Native Americans have a beautiful culture and history that is well worth studying. Since most of their traditions are oral and passed from parent to child, they provide many opportunities for storytelling and hands on learning. Since this is the way most of us love to learn, it will not be difficult to engage the attention of the students.
The different tribes of Native Americans are found in every state of our country. It should not be difficult to locate a reservation and ask for their help in implementing these suggestions. Most Native Americans are proud of their culture and are willing to educate respectful students. If possible, arrange for a local tribal member to visit the class, in full regalia to implement the lesson.
Lesson Set Up
Announce to the students that they will be learning about their local Native American tribe.
Greet them in tribal language (example: Boozhoo means “Welcome” in the Ojibwe language of the Native Americans from the Lac du Flambeau tribe of northern Wisconsin)
Vocabulary Words: The tribal words for hello, thank you and goodbye.
Skills: Prepare a traditional tribal meal
Homework: Research food traditionally used by this tribe and how it was prepared.
Have the Native American visitor greet the students in his tribal language and encourage them to respond.

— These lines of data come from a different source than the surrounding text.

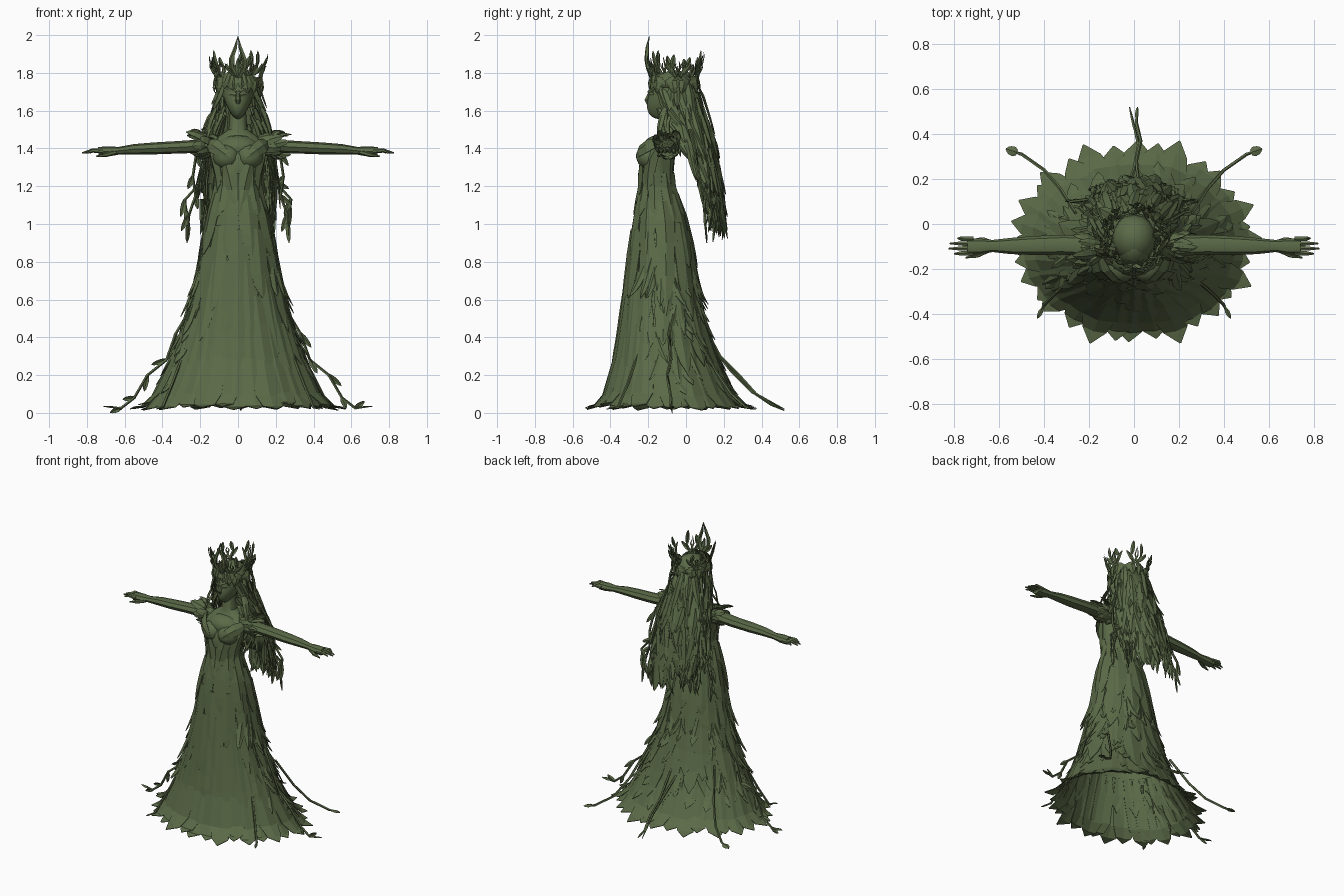
import bpy, bmesh, math, random
from mathutils import Vector

random.seed(4)
R = random.uniform
if "Cube" in bpy.data.objects:
    bpy.data.objects.remove(bpy.data.objects["Cube"])

green = bpy.data.materials.new("leaf_green")
green.use_nodes = True
green.diffuse_color = (0.105, 0.145, 0.064, 1)
bsdf = green.node_tree.nodes["Principled BSDF"]
bsdf.inputs["Base Color"].default_value = green.diffuse_color
bsdf.inputs["Roughness"].default_value = 0.9

# Cross-sections: height, centre y, half width, half depth
GOWN = [(0.01, -.08, .455, .355), (.1, -.09, .42, .325), (.2, -.105, .375, .285), (.4, -.12, .297, .232),
        (.6, -.13, .24, .195), (.8, -.13, .2, .172), (1, -.135, .17, .142), (1.12, -.145, .135, .11),
        (1.2, -.15, .115, .088), (1.28, -.155, .12, .09), (1.36, -.15, .138, .092),
        (1.43, -.12, .15, .072), (1.465, -.1, .1, .06), (1.5, -.095, .05, .05), (1.6, -.095, .042, .045)]
HAIR = [(.88, .135, .19, .06), (1.05, .115, .195, .075), (1.2, .075, .2, .105), (1.42, .02, .175, .135),
        (1.6, -.04, .125, .145), (1.74, -.06, .105, .125), (1.81, -.06, .05, .06)]


def surf(table, ang, z, off=0):
    """Point on a lofted form; angle 0 faces the front."""
    for a, b in zip(table, table[1:]):
        if z <= b[0]:
            break
    t = max(0, min(1, (z - a[0]) / (b[0] - a[0])))
    cy, rx, ry = (a[i] + (b[i] - a[i]) * t for i in (1, 2, 3))
    return Vector((math.sin(ang) * (rx + off), cy - math.cos(ang) * (ry + off), z))


def skin(bm, rows, closed=False):
    vs = [[bm.verts.new(p) for p in r] for r in rows]
    for a, b in zip(vs, vs[1:]):
        n = len(a)
        for i in range(n if closed else n - 1):
            j = (i + 1) % n
            bm.faces.new((a[i], a[j], b[j], b[i]))
    return vs


SHAPE = [(0, .6), (.3, 1), (.65, .85), (.85, .55), (1, .03)]


def surface_leaf(bm, table, ang, top, bottom, width, off=.005, flare=.015, drift=0, curl=False):
    """Ridged leaf lying on a form, tip down; curl lays the tip out flat."""
    rows = []
    for t, w in SHAPE:
        fall = math.sin(t * math.pi / 2) if curl else t
        z, c, o = top + (bottom - top) * fall, ang + drift * t, off + flare * t ** (4 if curl else 2)
        rows.append([surf(table, c - width * w, z, o), surf(table, c, z, o + .009 * w),
                     surf(table, c + width * w, z, o)])
    skin(bm, rows)


def blade(bm, a, b, width, out, bend=0):
    """Free ridged leaf from a to b, bulging along out."""
    a, b, out = Vector(a), Vector(b), Vector(out).normalized()
    side = (b - a).cross(out).normalized() * width
    rows = []
    for t, w in SHAPE:
        p = a.lerp(b, t) + out * bend * math.sin(math.pi * t)
        rows.append([p - side * w, p + out * width * .35 * w, p + side * w])
    skin(bm, rows)


def tube(bm, pts, radii, n=6, squash=1):
    """Tapered limb through points, with capped ends."""
    pts = [Vector(p) for p in pts]
    rows = []
    for i, (p, r) in enumerate(zip(pts, radii)):
        d = (pts[min(i + 1, len(pts) - 1)] - pts[max(i - 1, 0)]).normalized()
        u = d.cross(Vector((0, 1, 0)) if abs(d.y) < .8 else Vector((0, 0, 1))).normalized()
        v = d.cross(u)
        rows.append([p + u * r * squash * math.cos(k * math.tau / n) + v * r * math.sin(k * math.tau / n)
                     for k in range(n)])
    vs = skin(bm, rows, True)
    bm.faces.new(vs[0][::-1])
    bm.faces.new(vs[-1])


def make(name, bm, smooth=False, thick=0):
    bmesh.ops.recalc_face_normals(bm, faces=bm.faces)
    me = bpy.data.meshes.new(name)
    bm.to_mesh(me)
    bm.free()
    ob = bpy.data.objects.new(name, me)
    bpy.context.collection.objects.link(ob)
    me.materials.append(green)
    if thick:
        mod = ob.modifiers.new("thickness", "SOLIDIFY")
        mod.thickness, mod.offset = thick, 0
    if smooth:
        bpy.ops.object.select_all(action="DESELECT")
        ob.select_set(True)
        bpy.context.view_layer.objects.active = ob
        bpy.ops.object.shade_smooth_by_angle(angle=math.radians(35))


def ball(bm, loc, size, u=14, v=9):
    vs = bmesh.ops.create_uvsphere(bm, u_segments=u, v_segments=v, radius=1)["verts"]
    for p in vs:
        p.co = Vector(loc) + p.co * Vector(size)
    return vs


# Body and hollow gown, ending above the hem leaves
bm = bmesh.new()
skin(bm, [[surf(GOWN, k * math.tau / 32, row[0]) for k in range(32)] for row in GOWN[3:]], True)
make("gown_body", bm, True)
bm = bmesh.new()
for s in (-1, 1):
    ball(bm, (s * .06, -.185, 1.355), (.074, .078, .068))
ball(bm, (0, -.15, 1.4), (.115, .082, .07))
make("bust", bm, True)

# Overlapping skirt leaves: top, bottom, count, flare, curled hem
bm = bmesh.new()
for i, (top, bot, n, flare, curl) in enumerate([(.5, .02, 16, .105, True), (.48, .03, 16, .085, True),
        (.64, .2, 16, .03, False), (.8, .36, 14, .026, False), (.98, .56, 11, .022, False),
        (1.14, .78, 9, .016, False)]):
    for k in range(n):
        ang = (k + .5 * (i % 2)) * math.tau / n
        low = R(-.008, .015) if curl else R(-.06, .06)
        lift = flare * R(.8, 1.2) * (1 if curl else .6 - .4 * math.cos(ang))
        surface_leaf(bm, GOWN, ang, top + R(-.03, .03), bot + low, 3.2 / n,
                     .002 + R(0, .006), lift, R(-.05, .05), curl)
make("skirt_leaves", bm, thick=.004)

# Ragged small leaves on the sides and back of the skirt
bm = bmesh.new()
for k in range(110):
    z = R(.1, .7)
    surface_leaf(bm, GOWN, math.pi + R(-2.1, 2.1), z + R(.06, .14), max(.03, z - R(.04, .1)),
                 R(.06, .13), .006, R(.01, .045), R(-.25, .25))
make("ragged_leaves", bm, thick=.003)

# Bodice leaves, the front ones meeting in a point at the waist
bm = bmesh.new()
for k in range(9):
    surface_leaf(bm, GOWN, k * math.tau / 9, 1.27, 1.03 + R(-.02, .02), .36, .003, .006)
for s in (-1, 1):
    surface_leaf(bm, GOWN, s * .5, 1.33, 1.1, .3, .006, .004, -s * .4)
    surface_leaf(bm, GOWN, s * 1.3, 1.42, 1.18, .4, .006, .004, -s * .3)
    surface_leaf(bm, GOWN, s * 2.3, 1.42, 1.2, .4, .003, .004)
    blade(bm, (s * .15, -.15, 1.43), (s * .04, -.262, 1.35), .04, (s * .6, -1, .4), .03)
make("bodice_leaves", bm, thick=.003)

# Head with a narrowed jaw, and the rounded skull cap
bm = bmesh.new()
for p in ball(bm, (0, -.09, 1.68), (.08, .108, .125), 20, 14):
    drop = max(0, 1.68 - p.co.z) / .12
    p.co.x *= 1 - .35 * drop
    p.co.y -= .045 * drop
ball(bm, (0, -.063, 1.715), (.098, .105, .1), 16, 10)
make("head", bm, True)
bm = bmesh.new()
tube(bm, [(0, -.19, 1.7), (0, -.207, 1.655), (0, -.2, 1.635)], (.006, .014, .008))
for s in (-1, 1):
    blade(bm, (s * .014, -.198, 1.682), (s * .055, -.17, 1.69), .011, (s * .3, -1, 0))
    blade(bm, (s * .01, -.2, 1.7), (s * .068, -.16, 1.725), .012, (s * .3, -1, .3))
    blade(bm, (0, -.197, 1.608), (s * .024, -.188, 1.61), .008, (0, -1, 0))
    for x in (.015, .045, .075):
        blade(bm, (s * x * .6, -.165, 1.8), (s * x, -.2 + x * .5, 1.715), .022, (s * .4, -1, .3), .012)
make("face_details", bm, thick=.003)

# Arms, palms and fingers
bm = bmesh.new()
for s in (-1, 1):
    tube(bm, [(s * x, y, z) for x, y, z in ((.1, -.1, 1.41), (.2, -.096, 1.412), (.32, -.092, 1.406),
              (.45, -.096, 1.4), (.55, -.098, 1.396), (.63, -.098, 1.388), (.69, -.1, 1.384), (.74, -.1, 1.382))],
         (.05, .047, .044, .042, .036, .027, .036, .034), 8, .75)
    for k in range(4):
        y = -.128 + .02 * k
        reach = (.8, .825, .82, .785)[k]
        tube(bm, [(s * .715, y, 1.385), (s * .77, y + (k - 1.5) * .002, 1.389),
                  (s * reach, y + (k - 1.5) * .003, 1.376)], (.013, .011, .004))
    tube(bm, [(s * .65, -.115, 1.38), (s * .7, -.14, 1.366), (s * .75, -.15, 1.358)], (.014, .012, .004))
make("arms", bm, True)

# Ragged leaf clusters on the shoulders
bm = bmesh.new()
for s in (-1, 1):
    for k in range(20):
        a = k * 2.4
        d = Vector((0, math.cos(a), math.sin(a)))
        c = Vector((s * (.09 + .005 * k), -.1, 1.415))
        blade(bm, c + d * .035, c + d * R(.04, .09) + Vector((s * R(.05, .13), 0, R(-.01, .02))),
              R(.018, .032), d + Vector((s * R(-.4, .4), R(-.4, .4), 0)), .012)
make("shoulder_leaves", bm, thick=.003)

# Hair: under layer, then falling locks in several depths
bm = bmesh.new()
skin(bm, [[surf(HAIR, math.pi + (k / 8 - 1) * 1.4, z, -.015) for k in range(17)]
          for z in (1.1, 1.2, 1.3, 1.42, 1.6, 1.74)])
make("hair_under_layer", bm, True, .004)
bm = bmesh.new()
for k in range(210):
    top = R(1.1, 1.77)
    spread = 2.2 if top > 1.62 else 1.65
    phi = R(-spread, spread)
    low = .9 + .22 * random.random() ** 2 + .05 * abs(phi)
    surface_leaf(bm, HAIR, math.pi + phi, top, max(low, top - R(.15, .3)), R(.1, .2),
                 R(-.035, .01), R(-.015, .03), R(-.3, .3))
for s in (-1, 1):
    for k in range(12):
        top = R(1.5, 1.77)
        surface_leaf(bm, HAIR, s * R(.75, 1.3), top, top - R(.1, .17), .17, .004, R(.005, .025), s * R(.2, .45))
    # Locks falling over the shoulders
    for k in range(9):
        x = R(.08, .16)
        blade(bm, (s * x * .8, R(-.13, -.05), R(1.56, 1.64)), (s * (x + .03), R(-.15, 0), R(1.4, 1.48)),
              .02, (s, -.8, 0), .015)
    # Loose tips below the hair
    for k in range(9):
        p = surf(HAIR, math.pi + s * R(.1, 1.6), R(1.05, 1.2))
        blade(bm, p, p + Vector((s * R(-.02, .04), R(-.01, .03), -R(.1, .16))), .014, (s * .5, 1, 0), .015)
make("hair_locks", bm, thick=.003)

# Crown of forked twigs with leaf-shaped points
bm = bmesh.new()


def rim(a, z, r):
    return Vector((math.sin(a) * r, -.06 - math.cos(a) * r, z))


for k in range(11):
    a = (k + .5) * math.tau / 11
    out = rim(a, 0, 1) - rim(a, 0, 0)
    tip = R(1.87, 1.925)
    s = -1 if k % 2 else 1
    tube(bm, [rim(a, 1.72, .108), rim(a + s * .18, 1.78, .122), rim(a + s * .02, 1.83, .135),
              rim(a + s * .15, tip - .02, .15)], (.01, .01, .007, .002), 5)
    tube(bm, [rim(a + s * .17, 1.775, .122), rim(a + s * .36, 1.83, .138), rim(a + s * .3, tip - .04, .15)],
         (.008, .006, .002), 4)
    blade(bm, rim(a + s * .05, 1.83, .137), rim(a + s * .12, tip, .155), .014, out, .006)
    blade(bm, rim(a + s * .1, 1.79, .125), rim(a - s * .2, 1.85, .15), .012, out, .008)
    blade(bm, rim(a - s * .35, 1.73, .112), rim(a + s * .3, 1.78, .125), .022, out, .012)
    blade(bm, rim(a, 1.78, .115), rim(a + s * .15, 1.69, .125), .025, out, .01)
for s in (-1, 1):
    tube(bm, [(0, -.18, 1.77), (s * .034, -.2, 1.83), (s * .036, -.208, 1.87), (s * .014, -.205, 1.93),
              (0, -.195, 1.995)], (.012, .013, .013, .01, .001), 5)
blade(bm, (0, -.19, 1.77), (0, -.21, 1.88), .016, (0, -1, 0))
make("crown", bm)

# Trailing vines on the ground and hanging from the hair
bm = bmesh.new()


def vine(pts, leaf=.022, side=0):
    pts = [Vector(p) for p in pts]
    tube(bm, pts, [.007] * (len(pts) - 1) + [.002], 5)
    for i, (p, q) in enumerate(zip(pts[1:], pts[2:])):
        s = -1 if i % 2 else 1
        d = (q - p).cross(Vector((0, 1, 0))).normalized() * s * side
        if side:
            blade(bm, p, p + d + (q - p) * .6, leaf, (0, 1, .3))
    blade(bm, pts[-2].lerp(pts[-1], .3), pts[-1], leaf, (0, .1, 1))


for s in (-1, 1):
    vine([(s * .27, -.07, .52), (s * .33, -.09, .42), (s * .38, -.08, .28), (s * .48, -.1, .2),
          (s * .55, -.08, .08), (s * .62, -.08, .025), (s * .71, -.07, .035)], .014, .03)
    vine([(s * .26, .05, .42), (s * .33, .16, .22), (s * .4, .24, .1), (s * .5, .31, .035), (s * .57, .335, .022)])
    vine([(s * .27, -.24, .36), (s * .35, -.31, .15), (s * .4, -.36, .03), (s * .43, -.42, .02)], .01)
    vine([(s * .17, .02, 1.5), (s * .22, .05, 1.38), (s * .24, .07, 1.25), (s * .225, .09, 1.15),
          (s * .26, .1, 1.05), (s * .27, .11, .9)], .014, .035)
    vine([(s * .16, .06, 1.4), (s * .2, .11, 1.22), (s * .28, .1, 1.13), (s * .27, .1, .98)], .014, .03)
vine([(0, .1, .45), (.02, .18, .3), (.01, .28, .2), (.03, .37, .1), (.01, .45, .045), (.015, .52, .013)], .008)
vine([(-.05, .1, .4), (0, .24, .22), (.02, .35, .11), (-.02, .52, .02)], .006)
make("vines", bm, thick=.002)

The tribal member can take some time to display his regalia and explain how each item was made. He can also explain how his tribe lived, whether they were hunter/gatherers or farmers, how they related to other tribal groups in the region and the types of food they ate.
Help the students prepare the meal, using the research they did at home. For example, if the visitor was from the Ojibwe tribe of the Lac du Flambeau reservation, the students would prepare fry bread, dried cranberries, wild rice, venison and fish. As the class shares the meal, invite the visitor to share a story from his oral tradition. At the end of class, encourage the students to say thank you and goodbye to the visitor in tribal language.
For the next class, the students could recreate a model of a local tribal village as it would have appeared two hundred years ago. The students could research the types of housing used, whether tipis or log houses and make the model out of clay.
Depending on the area in which you live, there may be opportunities to visit historical villages or museums. You may also have the opportunity to visit a Pow Wow. Many natural history museums also have sections that are devoted to preserving the history of Native Americans.